What is the Bible? When people ask me for a definition I usually say the Bible is “the word of God for the people of God,” and that it is “authoritative in all matters of faith and practice.” Sometimes people want to argue with me at that point. They want to say the Bible is inerrant rather than authoritative. They think of inerrant as a stronger word. But I remember that deacon at my first church who would point to the Bible on his coffee table and tell me he believed it was literally true from cover to cover, and yet I couldn’t see much evidence in his life that he had ever read it. He would tell me sometimes, “The Lord helps those who help themselves,” and I would ask, “Where is that in the Bible?” He would tell me sometimes, “There ain’t nothing free,” and I would say, “What about grace?” It’s not hard to make claims for the inerrancy of God’s word. Anybody can do that. What’s hard is reading the Bible, listening for God’s word, and then letting it have authority over you, so that if it tells you to stop doing something—like hating your enemies—you’d better stop, and if it tells you to start doing something—like loving them—you’d better start. You tell me: which of those two ways of thinking about the Bible is more likely to change your life? And tell me this: isn’t changing your life the point?

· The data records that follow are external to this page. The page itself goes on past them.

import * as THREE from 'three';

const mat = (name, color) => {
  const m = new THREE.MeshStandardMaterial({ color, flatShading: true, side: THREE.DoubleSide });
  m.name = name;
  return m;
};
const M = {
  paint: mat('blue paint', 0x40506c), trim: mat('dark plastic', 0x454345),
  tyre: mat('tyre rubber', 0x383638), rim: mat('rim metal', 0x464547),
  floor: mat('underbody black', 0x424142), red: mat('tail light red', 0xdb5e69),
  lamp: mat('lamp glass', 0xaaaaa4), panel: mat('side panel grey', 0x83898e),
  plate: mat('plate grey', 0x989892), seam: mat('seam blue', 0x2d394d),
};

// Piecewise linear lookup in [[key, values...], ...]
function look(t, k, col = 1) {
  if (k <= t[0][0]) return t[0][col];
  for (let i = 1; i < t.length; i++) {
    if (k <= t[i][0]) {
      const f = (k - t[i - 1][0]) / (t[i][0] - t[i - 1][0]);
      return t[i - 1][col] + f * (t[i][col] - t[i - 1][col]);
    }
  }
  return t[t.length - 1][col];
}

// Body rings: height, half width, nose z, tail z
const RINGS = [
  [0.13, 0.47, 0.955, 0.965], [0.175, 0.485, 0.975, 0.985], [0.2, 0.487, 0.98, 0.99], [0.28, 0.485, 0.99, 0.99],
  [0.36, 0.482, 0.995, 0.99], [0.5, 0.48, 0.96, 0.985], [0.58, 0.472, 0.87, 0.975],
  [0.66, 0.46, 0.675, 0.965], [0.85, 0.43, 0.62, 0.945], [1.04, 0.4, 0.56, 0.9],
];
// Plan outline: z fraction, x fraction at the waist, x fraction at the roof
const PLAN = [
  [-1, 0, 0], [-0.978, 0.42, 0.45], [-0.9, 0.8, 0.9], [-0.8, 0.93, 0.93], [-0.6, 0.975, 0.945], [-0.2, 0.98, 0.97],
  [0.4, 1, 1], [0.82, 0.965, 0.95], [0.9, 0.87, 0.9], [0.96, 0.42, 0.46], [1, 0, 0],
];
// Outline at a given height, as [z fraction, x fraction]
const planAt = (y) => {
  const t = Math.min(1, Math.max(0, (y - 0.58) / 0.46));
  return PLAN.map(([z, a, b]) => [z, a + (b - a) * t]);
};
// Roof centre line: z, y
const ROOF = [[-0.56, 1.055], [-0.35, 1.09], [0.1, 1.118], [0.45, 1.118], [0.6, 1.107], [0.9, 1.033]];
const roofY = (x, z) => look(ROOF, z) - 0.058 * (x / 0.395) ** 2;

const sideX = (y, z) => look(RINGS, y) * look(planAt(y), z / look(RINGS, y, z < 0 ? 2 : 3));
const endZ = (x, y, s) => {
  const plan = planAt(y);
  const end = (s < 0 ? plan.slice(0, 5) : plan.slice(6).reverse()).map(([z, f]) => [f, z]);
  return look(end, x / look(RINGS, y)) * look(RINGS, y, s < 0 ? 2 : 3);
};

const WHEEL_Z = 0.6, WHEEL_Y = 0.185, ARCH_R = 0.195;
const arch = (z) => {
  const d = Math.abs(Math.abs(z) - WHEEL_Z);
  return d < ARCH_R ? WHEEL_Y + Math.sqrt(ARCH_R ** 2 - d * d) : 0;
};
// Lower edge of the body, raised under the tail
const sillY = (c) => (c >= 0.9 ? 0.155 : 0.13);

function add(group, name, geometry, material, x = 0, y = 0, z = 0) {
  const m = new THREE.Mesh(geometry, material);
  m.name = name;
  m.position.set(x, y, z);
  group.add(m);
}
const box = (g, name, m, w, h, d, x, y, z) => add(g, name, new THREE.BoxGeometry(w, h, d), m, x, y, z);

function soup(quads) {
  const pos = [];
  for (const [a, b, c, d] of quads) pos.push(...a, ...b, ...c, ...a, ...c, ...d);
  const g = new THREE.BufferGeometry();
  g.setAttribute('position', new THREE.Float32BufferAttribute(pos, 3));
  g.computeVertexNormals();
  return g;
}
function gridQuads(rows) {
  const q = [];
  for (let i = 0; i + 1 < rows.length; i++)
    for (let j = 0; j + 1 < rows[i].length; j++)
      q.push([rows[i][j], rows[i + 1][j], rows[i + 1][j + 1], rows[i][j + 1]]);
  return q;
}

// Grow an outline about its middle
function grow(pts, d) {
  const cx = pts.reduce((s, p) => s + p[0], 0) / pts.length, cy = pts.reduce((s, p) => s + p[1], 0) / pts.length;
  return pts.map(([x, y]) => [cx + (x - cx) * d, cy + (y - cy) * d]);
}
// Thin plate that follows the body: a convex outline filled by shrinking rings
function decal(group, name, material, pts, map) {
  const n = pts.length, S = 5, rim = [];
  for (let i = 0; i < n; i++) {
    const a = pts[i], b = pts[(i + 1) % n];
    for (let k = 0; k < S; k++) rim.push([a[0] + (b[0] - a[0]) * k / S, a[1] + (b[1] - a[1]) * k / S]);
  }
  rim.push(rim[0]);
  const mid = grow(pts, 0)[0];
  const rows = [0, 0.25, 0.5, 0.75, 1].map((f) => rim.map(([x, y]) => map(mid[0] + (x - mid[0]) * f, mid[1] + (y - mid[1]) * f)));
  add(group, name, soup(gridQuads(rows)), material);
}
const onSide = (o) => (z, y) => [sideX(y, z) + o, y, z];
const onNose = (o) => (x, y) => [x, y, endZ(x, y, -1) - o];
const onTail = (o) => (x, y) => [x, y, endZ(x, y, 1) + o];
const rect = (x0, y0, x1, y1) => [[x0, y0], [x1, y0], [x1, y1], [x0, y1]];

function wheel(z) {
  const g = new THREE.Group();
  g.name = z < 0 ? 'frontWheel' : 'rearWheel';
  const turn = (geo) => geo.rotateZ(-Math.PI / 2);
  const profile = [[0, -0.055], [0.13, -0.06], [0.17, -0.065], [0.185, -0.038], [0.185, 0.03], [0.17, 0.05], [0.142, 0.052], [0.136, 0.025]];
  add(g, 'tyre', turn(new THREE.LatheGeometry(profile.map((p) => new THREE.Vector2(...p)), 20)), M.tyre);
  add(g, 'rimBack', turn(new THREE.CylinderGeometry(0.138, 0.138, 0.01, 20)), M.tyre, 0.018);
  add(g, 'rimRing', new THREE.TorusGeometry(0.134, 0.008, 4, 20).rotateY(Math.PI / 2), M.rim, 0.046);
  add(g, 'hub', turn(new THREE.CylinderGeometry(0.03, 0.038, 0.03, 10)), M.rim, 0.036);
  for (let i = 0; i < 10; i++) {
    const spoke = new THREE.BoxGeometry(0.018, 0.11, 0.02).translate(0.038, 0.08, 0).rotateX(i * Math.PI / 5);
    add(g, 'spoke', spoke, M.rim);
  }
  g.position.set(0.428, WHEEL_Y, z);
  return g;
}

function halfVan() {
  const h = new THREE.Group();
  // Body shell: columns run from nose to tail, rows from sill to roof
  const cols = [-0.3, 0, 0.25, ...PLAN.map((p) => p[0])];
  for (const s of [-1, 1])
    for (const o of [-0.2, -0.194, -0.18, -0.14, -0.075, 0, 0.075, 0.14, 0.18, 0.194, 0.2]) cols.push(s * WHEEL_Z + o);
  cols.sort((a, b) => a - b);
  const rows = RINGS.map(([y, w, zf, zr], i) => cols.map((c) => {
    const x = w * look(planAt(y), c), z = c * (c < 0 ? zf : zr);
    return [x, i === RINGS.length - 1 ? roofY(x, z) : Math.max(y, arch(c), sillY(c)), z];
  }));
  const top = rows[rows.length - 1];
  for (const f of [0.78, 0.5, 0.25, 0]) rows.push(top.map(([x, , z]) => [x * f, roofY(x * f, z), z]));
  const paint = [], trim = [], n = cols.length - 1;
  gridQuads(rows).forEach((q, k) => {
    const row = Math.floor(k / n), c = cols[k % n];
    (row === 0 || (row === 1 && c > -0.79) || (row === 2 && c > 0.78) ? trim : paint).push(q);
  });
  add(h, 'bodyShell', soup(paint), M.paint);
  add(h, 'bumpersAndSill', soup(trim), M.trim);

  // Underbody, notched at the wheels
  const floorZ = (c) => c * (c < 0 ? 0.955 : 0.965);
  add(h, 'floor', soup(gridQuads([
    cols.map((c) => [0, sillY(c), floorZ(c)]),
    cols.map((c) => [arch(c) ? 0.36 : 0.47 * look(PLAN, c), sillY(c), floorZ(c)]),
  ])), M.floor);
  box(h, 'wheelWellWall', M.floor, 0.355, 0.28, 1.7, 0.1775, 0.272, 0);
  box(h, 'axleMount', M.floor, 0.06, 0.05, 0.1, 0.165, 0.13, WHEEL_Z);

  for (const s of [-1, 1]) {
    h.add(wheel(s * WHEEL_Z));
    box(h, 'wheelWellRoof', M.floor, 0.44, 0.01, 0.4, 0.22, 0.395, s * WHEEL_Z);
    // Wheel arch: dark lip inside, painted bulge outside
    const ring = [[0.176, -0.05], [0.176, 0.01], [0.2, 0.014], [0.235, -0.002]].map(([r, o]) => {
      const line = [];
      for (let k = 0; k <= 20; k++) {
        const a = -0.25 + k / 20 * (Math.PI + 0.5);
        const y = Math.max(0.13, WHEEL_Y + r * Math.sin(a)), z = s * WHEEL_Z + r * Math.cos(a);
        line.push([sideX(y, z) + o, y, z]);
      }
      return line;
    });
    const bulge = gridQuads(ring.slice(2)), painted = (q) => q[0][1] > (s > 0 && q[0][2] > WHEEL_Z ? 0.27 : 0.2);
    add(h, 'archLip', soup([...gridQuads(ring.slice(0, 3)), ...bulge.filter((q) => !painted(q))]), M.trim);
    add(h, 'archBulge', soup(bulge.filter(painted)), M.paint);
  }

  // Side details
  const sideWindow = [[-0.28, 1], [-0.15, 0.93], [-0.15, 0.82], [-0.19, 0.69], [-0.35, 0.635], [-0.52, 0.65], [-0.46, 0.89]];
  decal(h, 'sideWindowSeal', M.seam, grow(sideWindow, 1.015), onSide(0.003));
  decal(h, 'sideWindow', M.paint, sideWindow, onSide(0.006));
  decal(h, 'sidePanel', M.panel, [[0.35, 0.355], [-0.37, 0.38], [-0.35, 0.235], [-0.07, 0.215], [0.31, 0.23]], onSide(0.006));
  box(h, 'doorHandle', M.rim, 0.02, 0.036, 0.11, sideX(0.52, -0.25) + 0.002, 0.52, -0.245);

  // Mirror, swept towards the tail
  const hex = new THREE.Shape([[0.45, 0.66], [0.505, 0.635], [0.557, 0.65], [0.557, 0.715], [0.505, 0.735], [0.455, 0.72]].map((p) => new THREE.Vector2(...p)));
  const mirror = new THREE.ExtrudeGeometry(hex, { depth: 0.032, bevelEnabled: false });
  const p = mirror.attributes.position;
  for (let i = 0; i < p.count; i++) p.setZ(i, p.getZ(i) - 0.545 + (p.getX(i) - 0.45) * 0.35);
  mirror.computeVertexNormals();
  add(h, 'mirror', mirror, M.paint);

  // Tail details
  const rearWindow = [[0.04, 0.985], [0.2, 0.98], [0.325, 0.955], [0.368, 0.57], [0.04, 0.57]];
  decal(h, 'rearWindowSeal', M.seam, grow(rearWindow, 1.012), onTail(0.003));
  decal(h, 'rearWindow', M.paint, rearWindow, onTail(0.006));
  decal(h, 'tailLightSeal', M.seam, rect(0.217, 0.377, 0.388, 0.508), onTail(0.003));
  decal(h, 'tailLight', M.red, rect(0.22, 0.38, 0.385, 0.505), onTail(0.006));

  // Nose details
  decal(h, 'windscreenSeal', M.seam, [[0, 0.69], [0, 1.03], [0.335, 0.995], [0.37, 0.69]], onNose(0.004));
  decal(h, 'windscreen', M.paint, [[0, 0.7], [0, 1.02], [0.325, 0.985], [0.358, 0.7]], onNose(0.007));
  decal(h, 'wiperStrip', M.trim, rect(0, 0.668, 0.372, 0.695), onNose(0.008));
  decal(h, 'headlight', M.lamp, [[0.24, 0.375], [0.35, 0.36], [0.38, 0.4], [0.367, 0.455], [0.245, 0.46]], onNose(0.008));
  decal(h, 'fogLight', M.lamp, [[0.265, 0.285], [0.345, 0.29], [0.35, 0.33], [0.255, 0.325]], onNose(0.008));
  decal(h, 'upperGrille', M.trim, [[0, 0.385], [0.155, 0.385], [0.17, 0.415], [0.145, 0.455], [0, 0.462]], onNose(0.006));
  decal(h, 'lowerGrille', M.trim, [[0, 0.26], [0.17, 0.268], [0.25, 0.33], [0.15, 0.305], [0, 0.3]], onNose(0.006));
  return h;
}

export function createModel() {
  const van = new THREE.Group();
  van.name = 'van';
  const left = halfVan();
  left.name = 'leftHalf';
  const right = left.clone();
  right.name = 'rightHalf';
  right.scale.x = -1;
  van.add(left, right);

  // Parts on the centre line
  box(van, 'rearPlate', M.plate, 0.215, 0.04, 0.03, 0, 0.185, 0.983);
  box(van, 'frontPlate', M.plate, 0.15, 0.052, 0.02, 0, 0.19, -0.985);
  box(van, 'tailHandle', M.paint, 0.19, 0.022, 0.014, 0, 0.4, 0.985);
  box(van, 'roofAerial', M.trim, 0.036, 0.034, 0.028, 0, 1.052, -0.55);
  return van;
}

As I was shaking hands after worship someone asked, “So, are you saying the Bible isn’t inerrant?” “I’m not saying that at all,” I countered. “I just find you can make a lot of claims about Scripture without ever reading it, without ever letting it change your life. I don’t think that’s what God had in mind.” That seemed to satisfy him. He nodded thoughtfully and moved on.
In the sermon I described the Bible as a ladder extending from earth to heaven, and said that the question to ask of such a ladder is not whether it is inerrant or authoritative, but whether its rails are straight enough, it’s rungs sturdy enough, to get us where we’re going. In other words, is the Bible a reliable way to get to God? The church’s answer through the centuries has been an unqualified yes. Time after time God’s people have climbed this ladder and gotten a fresh glimpse of his glory.
At the conclusion of the service I recalled hearing someone say that Baptists like to get together and argue about who believes the Bible more, and I’ve been to those kinds of meetings. Some of them got pretty ugly. But I can’t imagine it pleases God to see us arguing with each other about the ladder. I think what would please him is watching us climb the ladder, word by word, rung by rung, until we peek over the edge of heaven…
…and behold his glory.